If you want to be anonymous and are worried about geolocation, don't grant websites access to your location. You will be prompted about whether to allow a website to access your location before the website can use HTML5's geolocation feature to locate you; make sure you don't allow it.
More generally, follow all the standard strategies for surfing the web anonymously. For instance, use Tor, and use it properly. There's a lot already written on this topic on this site; use search to find it. See, e.g., Different strategies for online anonymity and their +/-s?, How to be completely anonymous online?, How much can I trust Tor?, What are the pros and cons of a VPN for privacy, How can I use a VPN to protect my privacy, How to browse the Internet safely?, Does Java applets reveal the real IP address, even when using proxy or vpn?, Improving the privacy of a casual Web user, Is it possible to Identify a VPN user by finding relations in traffic?.
While D.W. has provided an excellent answer, I'd like to go a step further with the possibility to falsify your true location.
Depending on the specific case it might be be better to provide a fake location rather than just withhold your true one. I can think of one use case:
A web service (might be a game) that is strict about duping (creating duplicate accounts) they utilize both IP and (might also force) Geolocation API checks.
† Here's a video that demonstrates how Geolocator works with Firefox.
Turning off geolocation functionality in your browser doesn't mean you browse the internet anonymously.
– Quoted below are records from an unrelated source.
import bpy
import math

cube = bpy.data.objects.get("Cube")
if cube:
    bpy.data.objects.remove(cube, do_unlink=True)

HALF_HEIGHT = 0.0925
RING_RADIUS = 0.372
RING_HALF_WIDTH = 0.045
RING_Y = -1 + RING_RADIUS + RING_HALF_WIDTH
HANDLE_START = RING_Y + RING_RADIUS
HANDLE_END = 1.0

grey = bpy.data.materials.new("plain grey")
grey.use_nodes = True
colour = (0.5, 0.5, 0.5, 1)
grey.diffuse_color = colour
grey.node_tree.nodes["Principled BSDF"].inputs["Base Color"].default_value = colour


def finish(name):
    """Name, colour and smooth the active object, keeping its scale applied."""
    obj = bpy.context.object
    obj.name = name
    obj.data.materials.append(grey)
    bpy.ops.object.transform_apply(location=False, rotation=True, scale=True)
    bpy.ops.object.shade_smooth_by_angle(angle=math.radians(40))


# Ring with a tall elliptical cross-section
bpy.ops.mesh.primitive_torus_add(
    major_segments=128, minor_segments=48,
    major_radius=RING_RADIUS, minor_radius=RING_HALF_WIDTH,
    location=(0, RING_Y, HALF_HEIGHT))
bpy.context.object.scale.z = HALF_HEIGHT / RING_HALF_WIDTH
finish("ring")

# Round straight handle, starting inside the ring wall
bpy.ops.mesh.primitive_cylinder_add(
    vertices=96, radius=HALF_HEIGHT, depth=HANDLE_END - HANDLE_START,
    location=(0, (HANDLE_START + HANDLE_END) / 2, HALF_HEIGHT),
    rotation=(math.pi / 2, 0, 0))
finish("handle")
The only thing it does it stops the browser from sending geolocation data to the server. The geodata may consists of your country name, city, street, gps coordinates (approximate). However the server still gets your IP address for example.
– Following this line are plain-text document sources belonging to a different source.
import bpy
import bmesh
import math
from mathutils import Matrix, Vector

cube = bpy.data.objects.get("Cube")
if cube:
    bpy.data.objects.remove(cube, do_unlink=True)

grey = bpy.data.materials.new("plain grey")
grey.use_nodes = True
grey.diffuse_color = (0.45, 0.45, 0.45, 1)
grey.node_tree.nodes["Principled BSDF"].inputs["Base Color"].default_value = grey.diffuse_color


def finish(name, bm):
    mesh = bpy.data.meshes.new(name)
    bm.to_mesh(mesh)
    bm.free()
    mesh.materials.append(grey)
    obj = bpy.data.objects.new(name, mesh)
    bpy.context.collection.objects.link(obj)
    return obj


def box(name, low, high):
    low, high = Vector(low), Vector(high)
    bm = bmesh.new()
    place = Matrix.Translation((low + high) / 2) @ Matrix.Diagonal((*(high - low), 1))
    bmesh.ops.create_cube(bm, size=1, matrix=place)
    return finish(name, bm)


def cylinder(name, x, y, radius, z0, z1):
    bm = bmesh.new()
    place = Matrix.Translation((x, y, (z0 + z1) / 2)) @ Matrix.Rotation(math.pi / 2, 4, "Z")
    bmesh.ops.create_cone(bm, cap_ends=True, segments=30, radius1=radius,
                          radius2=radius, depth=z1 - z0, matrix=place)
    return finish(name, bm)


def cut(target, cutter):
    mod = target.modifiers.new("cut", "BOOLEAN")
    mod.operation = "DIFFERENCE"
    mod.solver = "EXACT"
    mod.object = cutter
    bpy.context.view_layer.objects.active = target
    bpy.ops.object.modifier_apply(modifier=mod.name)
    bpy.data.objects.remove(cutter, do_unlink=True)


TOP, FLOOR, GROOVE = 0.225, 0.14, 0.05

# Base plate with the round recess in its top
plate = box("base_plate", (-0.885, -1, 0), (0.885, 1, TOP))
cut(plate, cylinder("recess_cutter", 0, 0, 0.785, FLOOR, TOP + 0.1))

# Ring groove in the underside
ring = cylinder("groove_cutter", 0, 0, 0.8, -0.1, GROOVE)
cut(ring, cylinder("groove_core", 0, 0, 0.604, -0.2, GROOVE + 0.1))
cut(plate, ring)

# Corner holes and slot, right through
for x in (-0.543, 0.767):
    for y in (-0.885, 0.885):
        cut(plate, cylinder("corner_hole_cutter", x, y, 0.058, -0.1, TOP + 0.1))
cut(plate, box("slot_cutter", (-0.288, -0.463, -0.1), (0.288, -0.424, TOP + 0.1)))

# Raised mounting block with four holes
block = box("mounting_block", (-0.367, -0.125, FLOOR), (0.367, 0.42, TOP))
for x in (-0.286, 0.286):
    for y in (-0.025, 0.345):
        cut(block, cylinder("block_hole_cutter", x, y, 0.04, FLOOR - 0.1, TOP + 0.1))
Using a single proxy server also doesn't guarantee you full anonymity because for example your IP address and your request datestamp are stored in the proxy server's log file.